Data extracts →
Content starts
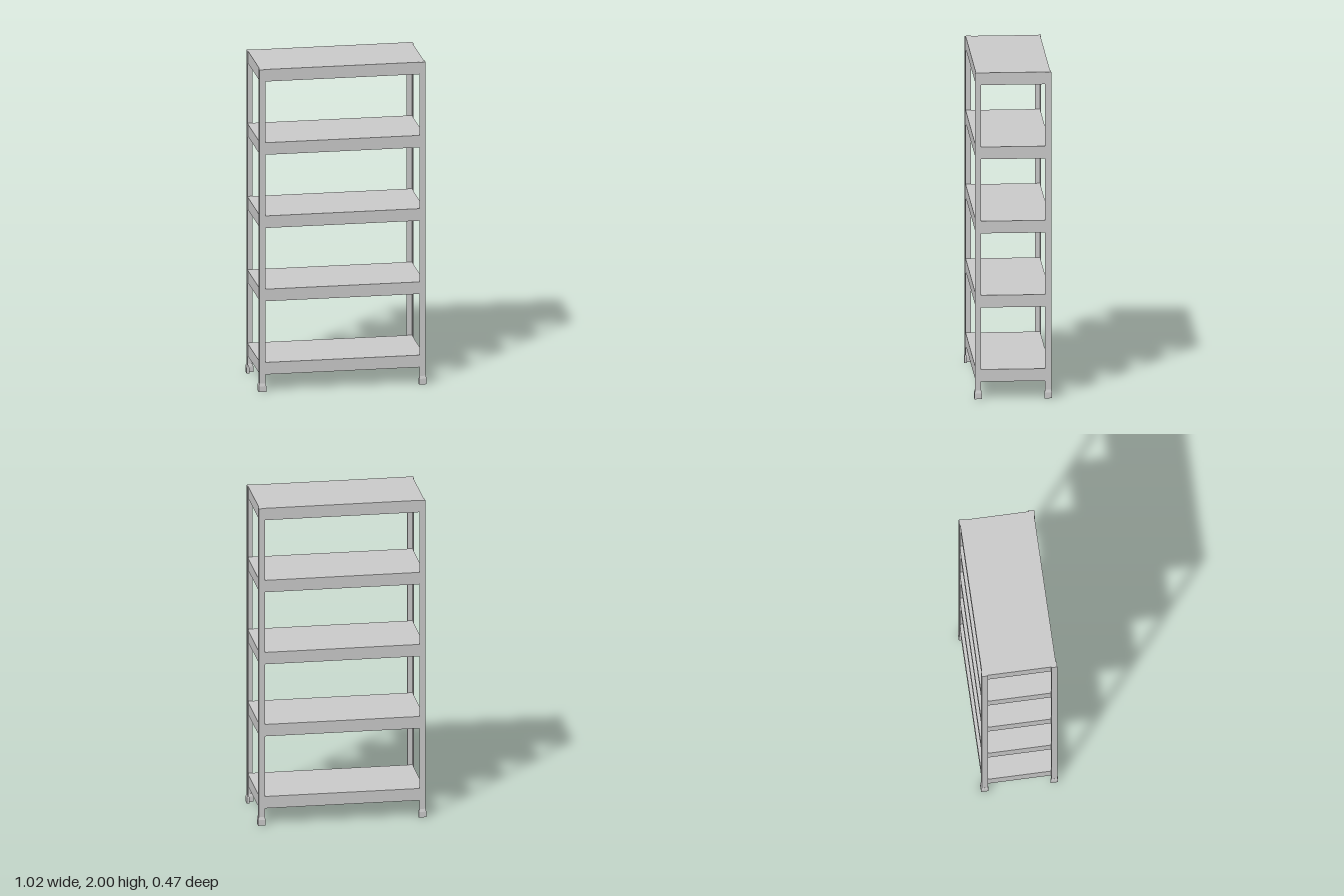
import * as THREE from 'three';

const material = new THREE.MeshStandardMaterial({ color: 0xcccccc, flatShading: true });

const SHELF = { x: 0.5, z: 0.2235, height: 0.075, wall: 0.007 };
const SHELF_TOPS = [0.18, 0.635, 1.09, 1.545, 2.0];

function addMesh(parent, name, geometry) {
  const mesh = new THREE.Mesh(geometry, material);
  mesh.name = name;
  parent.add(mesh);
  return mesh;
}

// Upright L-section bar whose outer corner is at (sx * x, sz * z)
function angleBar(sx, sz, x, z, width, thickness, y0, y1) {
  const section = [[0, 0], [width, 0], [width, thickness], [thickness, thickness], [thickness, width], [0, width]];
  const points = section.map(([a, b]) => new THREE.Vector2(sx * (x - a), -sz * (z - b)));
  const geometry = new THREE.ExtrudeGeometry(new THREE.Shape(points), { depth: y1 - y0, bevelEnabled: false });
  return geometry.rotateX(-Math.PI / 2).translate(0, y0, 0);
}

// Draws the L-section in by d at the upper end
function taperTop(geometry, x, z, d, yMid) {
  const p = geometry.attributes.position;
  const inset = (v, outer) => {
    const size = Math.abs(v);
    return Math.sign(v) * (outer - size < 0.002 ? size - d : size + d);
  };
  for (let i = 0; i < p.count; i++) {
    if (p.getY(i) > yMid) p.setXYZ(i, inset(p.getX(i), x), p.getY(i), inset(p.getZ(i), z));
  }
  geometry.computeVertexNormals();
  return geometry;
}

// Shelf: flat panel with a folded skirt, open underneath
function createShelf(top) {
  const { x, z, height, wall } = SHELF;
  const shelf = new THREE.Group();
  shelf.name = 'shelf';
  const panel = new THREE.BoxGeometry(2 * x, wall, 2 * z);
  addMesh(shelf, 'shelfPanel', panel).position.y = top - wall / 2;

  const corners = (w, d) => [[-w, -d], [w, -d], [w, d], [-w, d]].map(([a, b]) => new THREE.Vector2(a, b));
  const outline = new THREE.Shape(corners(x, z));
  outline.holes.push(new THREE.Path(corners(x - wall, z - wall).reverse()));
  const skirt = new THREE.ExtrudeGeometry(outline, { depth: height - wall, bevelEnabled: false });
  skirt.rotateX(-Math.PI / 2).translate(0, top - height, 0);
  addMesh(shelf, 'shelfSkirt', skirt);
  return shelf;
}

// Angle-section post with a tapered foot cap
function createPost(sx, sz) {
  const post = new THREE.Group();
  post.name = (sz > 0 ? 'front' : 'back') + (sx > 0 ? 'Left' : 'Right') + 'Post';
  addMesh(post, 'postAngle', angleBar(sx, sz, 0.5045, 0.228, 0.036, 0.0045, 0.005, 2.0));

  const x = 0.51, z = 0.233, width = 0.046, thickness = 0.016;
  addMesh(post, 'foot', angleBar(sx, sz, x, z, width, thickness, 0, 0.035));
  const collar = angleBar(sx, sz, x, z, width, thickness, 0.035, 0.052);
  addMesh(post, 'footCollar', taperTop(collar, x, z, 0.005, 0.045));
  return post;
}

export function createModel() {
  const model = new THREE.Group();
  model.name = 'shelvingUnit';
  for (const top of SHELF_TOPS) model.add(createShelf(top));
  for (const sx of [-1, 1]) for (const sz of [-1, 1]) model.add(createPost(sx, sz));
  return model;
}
Content ends
Content starts
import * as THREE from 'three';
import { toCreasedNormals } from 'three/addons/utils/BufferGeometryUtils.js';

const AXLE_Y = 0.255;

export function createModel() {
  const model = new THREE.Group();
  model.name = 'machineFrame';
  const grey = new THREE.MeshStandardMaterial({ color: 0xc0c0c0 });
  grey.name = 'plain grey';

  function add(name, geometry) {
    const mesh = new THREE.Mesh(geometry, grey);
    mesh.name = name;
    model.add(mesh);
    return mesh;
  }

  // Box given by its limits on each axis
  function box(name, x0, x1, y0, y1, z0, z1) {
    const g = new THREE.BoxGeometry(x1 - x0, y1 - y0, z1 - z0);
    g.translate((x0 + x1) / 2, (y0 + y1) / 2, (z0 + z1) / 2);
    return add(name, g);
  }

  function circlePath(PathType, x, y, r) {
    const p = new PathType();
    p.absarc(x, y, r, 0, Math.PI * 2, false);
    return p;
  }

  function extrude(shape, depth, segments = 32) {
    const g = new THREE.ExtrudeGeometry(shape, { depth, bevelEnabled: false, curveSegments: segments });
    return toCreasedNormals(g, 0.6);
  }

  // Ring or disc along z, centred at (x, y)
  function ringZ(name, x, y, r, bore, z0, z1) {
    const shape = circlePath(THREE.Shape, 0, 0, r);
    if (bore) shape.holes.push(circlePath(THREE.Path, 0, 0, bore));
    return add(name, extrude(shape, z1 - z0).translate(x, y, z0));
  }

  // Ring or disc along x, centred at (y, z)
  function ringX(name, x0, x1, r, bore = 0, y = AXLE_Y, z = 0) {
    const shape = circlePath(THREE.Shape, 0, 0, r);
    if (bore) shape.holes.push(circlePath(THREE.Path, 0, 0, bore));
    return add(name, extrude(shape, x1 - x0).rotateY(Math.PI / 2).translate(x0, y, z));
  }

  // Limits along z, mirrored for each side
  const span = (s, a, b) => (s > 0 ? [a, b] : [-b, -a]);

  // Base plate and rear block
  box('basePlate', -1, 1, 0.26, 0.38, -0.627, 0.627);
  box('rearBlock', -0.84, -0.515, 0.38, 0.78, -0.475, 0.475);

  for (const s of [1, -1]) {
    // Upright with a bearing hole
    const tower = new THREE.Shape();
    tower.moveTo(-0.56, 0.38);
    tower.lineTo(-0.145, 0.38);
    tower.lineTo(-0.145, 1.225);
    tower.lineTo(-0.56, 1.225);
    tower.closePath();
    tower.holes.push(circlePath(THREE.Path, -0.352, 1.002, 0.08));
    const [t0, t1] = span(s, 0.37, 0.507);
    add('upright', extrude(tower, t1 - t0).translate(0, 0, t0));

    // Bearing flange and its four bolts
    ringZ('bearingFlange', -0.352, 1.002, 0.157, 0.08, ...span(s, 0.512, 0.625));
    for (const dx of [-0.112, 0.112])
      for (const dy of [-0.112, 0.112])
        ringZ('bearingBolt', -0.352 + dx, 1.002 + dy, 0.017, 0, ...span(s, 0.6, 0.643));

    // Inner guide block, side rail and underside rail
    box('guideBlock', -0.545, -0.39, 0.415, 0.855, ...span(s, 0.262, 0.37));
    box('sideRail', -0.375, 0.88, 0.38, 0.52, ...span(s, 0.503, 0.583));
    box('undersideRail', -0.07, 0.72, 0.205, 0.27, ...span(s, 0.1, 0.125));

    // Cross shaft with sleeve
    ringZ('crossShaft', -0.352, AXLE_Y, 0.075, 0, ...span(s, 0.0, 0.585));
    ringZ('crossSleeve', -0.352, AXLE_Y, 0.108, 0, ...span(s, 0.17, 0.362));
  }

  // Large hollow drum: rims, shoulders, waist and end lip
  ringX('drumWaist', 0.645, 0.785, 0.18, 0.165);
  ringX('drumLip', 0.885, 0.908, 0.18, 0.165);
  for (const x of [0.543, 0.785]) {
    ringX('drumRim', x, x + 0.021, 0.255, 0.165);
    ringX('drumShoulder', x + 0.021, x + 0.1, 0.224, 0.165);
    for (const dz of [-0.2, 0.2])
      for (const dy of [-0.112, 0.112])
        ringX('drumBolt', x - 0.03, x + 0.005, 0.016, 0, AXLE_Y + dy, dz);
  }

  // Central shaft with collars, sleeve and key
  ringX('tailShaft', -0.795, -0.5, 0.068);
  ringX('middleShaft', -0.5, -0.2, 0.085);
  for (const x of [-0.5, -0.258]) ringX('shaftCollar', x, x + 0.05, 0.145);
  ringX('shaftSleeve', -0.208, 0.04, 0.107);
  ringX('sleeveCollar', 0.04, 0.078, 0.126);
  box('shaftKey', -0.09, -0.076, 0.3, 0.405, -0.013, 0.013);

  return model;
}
Content ends
Content starts
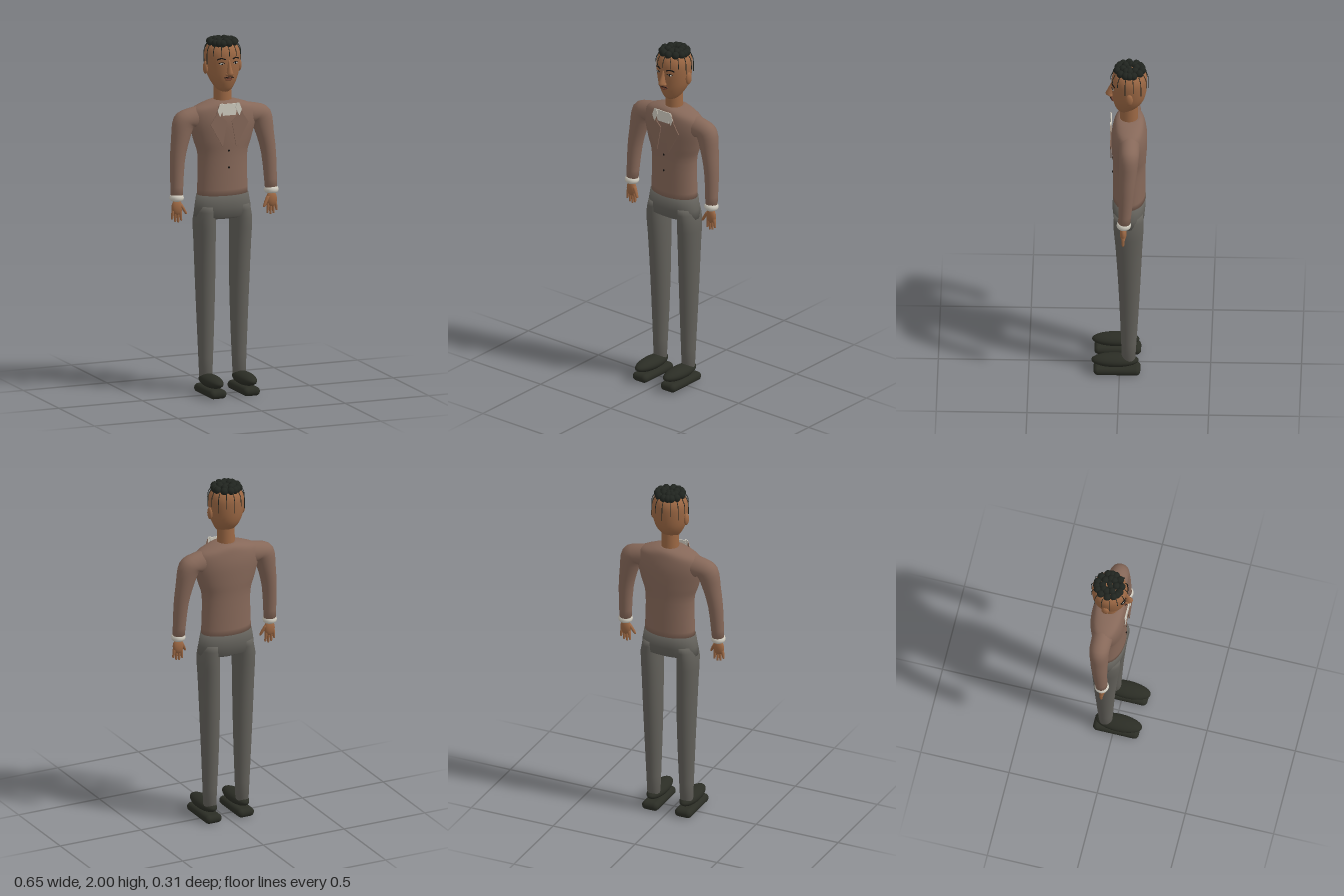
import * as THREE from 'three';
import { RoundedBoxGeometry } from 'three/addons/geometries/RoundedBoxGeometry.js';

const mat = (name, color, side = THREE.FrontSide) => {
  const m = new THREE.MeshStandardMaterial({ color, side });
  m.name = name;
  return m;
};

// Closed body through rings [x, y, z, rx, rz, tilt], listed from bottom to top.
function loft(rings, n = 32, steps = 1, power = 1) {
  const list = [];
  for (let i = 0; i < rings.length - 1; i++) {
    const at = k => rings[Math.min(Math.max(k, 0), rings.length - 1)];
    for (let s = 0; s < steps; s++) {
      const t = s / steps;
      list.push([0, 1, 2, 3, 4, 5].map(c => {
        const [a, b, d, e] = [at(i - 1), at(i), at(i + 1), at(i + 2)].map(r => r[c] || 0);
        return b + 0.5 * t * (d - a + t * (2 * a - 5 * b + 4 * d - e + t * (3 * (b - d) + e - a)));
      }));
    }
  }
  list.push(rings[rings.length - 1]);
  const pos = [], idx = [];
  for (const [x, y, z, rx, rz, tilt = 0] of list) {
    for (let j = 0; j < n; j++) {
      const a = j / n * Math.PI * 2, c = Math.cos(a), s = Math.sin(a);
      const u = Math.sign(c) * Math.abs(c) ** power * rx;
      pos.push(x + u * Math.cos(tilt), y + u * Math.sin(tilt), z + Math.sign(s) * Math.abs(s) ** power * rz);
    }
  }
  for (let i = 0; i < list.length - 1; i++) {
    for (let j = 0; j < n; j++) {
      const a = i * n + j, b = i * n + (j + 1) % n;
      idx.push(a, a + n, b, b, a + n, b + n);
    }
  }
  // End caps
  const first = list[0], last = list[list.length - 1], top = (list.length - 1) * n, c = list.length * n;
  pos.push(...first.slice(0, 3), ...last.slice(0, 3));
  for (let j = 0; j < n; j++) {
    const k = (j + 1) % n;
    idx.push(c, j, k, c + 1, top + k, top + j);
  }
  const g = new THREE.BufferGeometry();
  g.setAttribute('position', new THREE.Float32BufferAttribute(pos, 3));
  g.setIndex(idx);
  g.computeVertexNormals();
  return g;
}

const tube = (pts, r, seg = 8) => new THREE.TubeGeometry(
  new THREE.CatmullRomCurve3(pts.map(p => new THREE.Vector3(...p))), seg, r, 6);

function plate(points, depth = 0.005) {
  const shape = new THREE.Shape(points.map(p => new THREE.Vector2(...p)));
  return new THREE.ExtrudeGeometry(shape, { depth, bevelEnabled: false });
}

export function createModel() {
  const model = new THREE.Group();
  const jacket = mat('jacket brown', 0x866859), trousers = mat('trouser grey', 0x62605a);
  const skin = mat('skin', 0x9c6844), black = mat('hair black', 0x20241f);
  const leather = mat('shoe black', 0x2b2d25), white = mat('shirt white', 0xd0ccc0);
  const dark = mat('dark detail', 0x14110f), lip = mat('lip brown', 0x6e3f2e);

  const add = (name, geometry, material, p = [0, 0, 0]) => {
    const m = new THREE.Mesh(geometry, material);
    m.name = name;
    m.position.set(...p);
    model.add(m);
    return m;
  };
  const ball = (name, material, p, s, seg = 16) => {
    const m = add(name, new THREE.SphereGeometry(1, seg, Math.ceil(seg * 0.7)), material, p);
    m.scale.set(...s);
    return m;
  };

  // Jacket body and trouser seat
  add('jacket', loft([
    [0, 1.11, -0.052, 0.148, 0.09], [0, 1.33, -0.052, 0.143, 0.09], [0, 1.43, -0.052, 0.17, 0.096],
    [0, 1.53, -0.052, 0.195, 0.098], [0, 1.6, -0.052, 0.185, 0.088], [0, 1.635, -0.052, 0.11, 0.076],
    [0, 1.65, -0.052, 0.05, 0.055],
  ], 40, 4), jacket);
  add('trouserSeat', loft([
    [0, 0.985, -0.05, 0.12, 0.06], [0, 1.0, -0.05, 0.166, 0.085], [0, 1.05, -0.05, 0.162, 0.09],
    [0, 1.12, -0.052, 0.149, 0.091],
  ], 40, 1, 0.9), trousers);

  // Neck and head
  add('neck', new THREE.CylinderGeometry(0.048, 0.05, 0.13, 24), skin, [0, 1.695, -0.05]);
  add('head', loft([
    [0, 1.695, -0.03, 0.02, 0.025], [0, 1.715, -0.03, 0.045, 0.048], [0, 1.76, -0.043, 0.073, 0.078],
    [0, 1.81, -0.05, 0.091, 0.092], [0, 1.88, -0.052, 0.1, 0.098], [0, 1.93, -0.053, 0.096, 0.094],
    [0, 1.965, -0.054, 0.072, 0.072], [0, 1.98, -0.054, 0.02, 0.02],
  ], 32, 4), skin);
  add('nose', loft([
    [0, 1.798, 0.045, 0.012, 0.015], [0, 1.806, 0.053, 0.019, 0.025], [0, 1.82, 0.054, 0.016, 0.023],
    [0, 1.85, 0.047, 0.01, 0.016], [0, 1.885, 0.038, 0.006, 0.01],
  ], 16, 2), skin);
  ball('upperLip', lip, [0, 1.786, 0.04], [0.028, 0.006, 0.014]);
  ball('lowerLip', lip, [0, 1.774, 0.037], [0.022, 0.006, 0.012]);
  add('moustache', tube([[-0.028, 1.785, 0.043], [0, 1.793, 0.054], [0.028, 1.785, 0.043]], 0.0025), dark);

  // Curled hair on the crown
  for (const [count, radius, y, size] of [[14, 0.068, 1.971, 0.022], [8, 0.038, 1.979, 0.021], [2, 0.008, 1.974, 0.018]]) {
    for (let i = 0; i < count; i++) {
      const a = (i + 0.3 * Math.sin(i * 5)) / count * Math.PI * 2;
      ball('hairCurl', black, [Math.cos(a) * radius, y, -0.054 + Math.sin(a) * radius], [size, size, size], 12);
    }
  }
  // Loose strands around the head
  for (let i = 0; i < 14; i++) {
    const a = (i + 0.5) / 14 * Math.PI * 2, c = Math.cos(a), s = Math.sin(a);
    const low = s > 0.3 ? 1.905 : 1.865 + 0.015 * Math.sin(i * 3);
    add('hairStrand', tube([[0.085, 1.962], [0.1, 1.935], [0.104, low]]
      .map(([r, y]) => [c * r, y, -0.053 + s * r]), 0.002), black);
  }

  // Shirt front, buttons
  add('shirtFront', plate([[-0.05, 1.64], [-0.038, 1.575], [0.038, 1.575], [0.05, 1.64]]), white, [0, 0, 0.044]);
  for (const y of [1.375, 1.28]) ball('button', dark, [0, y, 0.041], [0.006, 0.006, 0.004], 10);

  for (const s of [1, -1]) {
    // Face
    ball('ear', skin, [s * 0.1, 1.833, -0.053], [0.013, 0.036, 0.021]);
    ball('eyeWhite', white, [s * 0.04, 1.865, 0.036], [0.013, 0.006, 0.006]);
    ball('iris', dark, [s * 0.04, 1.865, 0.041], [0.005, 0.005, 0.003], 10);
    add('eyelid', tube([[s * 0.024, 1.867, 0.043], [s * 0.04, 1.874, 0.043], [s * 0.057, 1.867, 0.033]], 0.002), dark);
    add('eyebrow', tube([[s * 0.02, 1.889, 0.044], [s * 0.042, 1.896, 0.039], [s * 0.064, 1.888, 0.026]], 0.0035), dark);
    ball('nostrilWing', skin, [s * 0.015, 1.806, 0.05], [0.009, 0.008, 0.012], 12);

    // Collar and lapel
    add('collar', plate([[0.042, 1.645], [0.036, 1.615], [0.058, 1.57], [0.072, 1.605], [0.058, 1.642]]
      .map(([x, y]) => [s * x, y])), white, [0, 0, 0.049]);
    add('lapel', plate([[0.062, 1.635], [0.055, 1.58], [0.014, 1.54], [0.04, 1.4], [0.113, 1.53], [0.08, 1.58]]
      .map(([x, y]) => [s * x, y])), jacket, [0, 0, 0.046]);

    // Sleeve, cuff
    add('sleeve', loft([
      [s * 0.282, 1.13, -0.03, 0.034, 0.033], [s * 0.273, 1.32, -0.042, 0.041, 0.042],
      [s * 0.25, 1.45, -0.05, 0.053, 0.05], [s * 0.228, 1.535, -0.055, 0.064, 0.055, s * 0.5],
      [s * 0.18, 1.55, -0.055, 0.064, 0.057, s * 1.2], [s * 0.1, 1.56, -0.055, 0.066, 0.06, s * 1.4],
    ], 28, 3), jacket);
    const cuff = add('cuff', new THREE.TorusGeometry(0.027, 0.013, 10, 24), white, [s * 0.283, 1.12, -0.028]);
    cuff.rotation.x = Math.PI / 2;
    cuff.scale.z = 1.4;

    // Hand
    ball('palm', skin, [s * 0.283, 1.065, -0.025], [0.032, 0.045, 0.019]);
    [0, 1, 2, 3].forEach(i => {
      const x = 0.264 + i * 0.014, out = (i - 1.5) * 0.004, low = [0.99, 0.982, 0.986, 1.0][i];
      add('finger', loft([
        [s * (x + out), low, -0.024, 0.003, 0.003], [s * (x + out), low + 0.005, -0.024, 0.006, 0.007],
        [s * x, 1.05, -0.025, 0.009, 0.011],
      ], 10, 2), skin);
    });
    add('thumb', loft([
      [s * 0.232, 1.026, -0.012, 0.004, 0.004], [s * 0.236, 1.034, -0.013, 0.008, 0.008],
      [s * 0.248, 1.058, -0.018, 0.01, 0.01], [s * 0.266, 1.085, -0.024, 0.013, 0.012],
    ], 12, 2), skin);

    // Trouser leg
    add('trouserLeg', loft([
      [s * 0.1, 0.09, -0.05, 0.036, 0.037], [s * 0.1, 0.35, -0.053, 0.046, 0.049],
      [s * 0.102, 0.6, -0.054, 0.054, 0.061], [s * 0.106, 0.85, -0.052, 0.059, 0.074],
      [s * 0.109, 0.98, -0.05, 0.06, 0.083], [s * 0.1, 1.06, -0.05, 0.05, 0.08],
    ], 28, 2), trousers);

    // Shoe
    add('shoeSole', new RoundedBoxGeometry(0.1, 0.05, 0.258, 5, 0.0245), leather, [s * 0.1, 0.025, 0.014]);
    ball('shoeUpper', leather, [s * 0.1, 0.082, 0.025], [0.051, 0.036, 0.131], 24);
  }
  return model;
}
Content ends
Task directions → Copy range, inclusive: the line holding "return add(name, extrude(shape, z1" to the line holding "its four bolts". Reproduce exactly those lines of the records above and no others.

Your solution →
    return add(name, extrude(shape, z1 - z0).translate(x, y, z0));
  }

  // Ring or disc along x, centred at (y, z)
  function ringX(name, x0, x1, r, bore = 0, y = AXLE_Y, z = 0) {
    const shape = circlePath(THREE.Shape, 0, 0, r);
    if (bore) shape.holes.push(circlePath(THREE.Path, 0, 0, bore));
    return add(name, extrude(shape, x1 - x0).rotateY(Math.PI / 2).translate(x0, y, z));
  }

  // Limits along z, mirrored for each side
  const span = (s, a, b) => (s > 0 ? [a, b] : [-b, -a]);

  // Base plate and rear block
  box('basePlate', -1, 1, 0.26, 0.38, -0.627, 0.627);
  box('rearBlock', -0.84, -0.515, 0.38, 0.78, -0.475, 0.475);

  for (const s of [1, -1]) {
    // Upright with a bearing hole
    const tower = new THREE.Shape();
    tower.moveTo(-0.56, 0.38);
    tower.lineTo(-0.145, 0.38);
    tower.lineTo(-0.145, 1.225);
    tower.lineTo(-0.56, 1.225);
    tower.closePath();
    tower.holes.push(circlePath(THREE.Path, -0.352, 1.002, 0.08));
    const [t0, t1] = span(s, 0.37, 0.507);
    add('upright', extrude(tower, t1 - t0).translate(0, 0, t0));

    // Bearing flange and its four bolts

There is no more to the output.